## [Your goal]
As the answer, give a copy of each line below that includes the word "with".

## [Information]
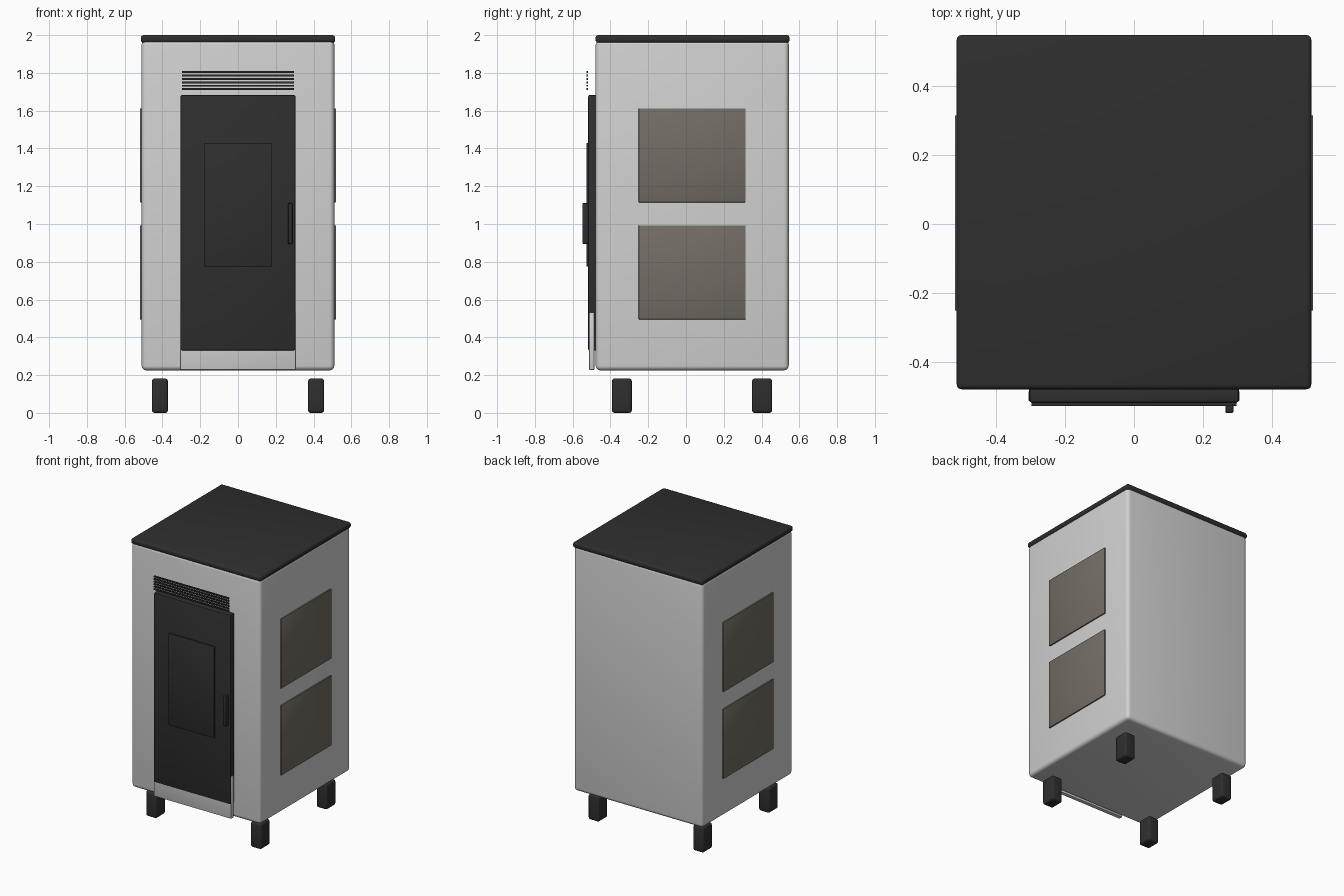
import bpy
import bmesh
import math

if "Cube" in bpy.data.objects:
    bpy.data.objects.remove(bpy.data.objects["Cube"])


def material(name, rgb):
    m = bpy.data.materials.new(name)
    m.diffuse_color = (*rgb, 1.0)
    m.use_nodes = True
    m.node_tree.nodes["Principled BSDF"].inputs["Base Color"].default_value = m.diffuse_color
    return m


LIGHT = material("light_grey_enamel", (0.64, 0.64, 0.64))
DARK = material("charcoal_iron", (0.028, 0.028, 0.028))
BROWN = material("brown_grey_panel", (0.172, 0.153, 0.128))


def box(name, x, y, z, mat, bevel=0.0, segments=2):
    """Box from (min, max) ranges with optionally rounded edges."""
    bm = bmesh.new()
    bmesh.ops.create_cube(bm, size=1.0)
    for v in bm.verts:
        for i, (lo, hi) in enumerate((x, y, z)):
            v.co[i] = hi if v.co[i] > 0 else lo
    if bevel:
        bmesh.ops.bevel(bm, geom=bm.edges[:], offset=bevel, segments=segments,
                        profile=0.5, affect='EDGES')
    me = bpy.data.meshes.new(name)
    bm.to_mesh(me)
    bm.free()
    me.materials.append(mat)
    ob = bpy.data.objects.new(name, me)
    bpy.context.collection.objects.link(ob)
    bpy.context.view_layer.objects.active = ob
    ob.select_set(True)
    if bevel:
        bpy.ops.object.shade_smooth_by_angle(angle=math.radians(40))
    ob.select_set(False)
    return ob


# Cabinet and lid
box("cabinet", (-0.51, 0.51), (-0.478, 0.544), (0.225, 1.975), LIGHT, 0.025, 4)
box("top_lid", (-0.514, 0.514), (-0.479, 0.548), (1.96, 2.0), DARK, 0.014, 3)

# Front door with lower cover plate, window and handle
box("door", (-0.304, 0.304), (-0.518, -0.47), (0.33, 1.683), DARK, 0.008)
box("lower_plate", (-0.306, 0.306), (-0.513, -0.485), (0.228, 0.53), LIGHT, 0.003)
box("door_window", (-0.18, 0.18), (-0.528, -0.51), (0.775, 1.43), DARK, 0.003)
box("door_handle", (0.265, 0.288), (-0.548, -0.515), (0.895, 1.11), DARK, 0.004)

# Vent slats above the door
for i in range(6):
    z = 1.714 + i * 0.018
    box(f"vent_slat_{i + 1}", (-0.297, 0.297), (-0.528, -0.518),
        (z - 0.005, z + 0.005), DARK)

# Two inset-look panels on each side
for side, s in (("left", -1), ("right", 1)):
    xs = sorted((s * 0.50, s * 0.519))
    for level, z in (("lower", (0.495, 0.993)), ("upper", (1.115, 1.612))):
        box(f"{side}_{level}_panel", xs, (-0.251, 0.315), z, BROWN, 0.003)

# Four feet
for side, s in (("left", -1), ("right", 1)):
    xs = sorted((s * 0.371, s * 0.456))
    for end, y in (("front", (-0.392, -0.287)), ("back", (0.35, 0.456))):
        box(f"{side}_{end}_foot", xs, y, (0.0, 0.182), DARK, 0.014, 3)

## [Solution to this exercise]
    """Box from (min, max) ranges with optionally rounded edges."""
# Front door with lower cover plate, window and handle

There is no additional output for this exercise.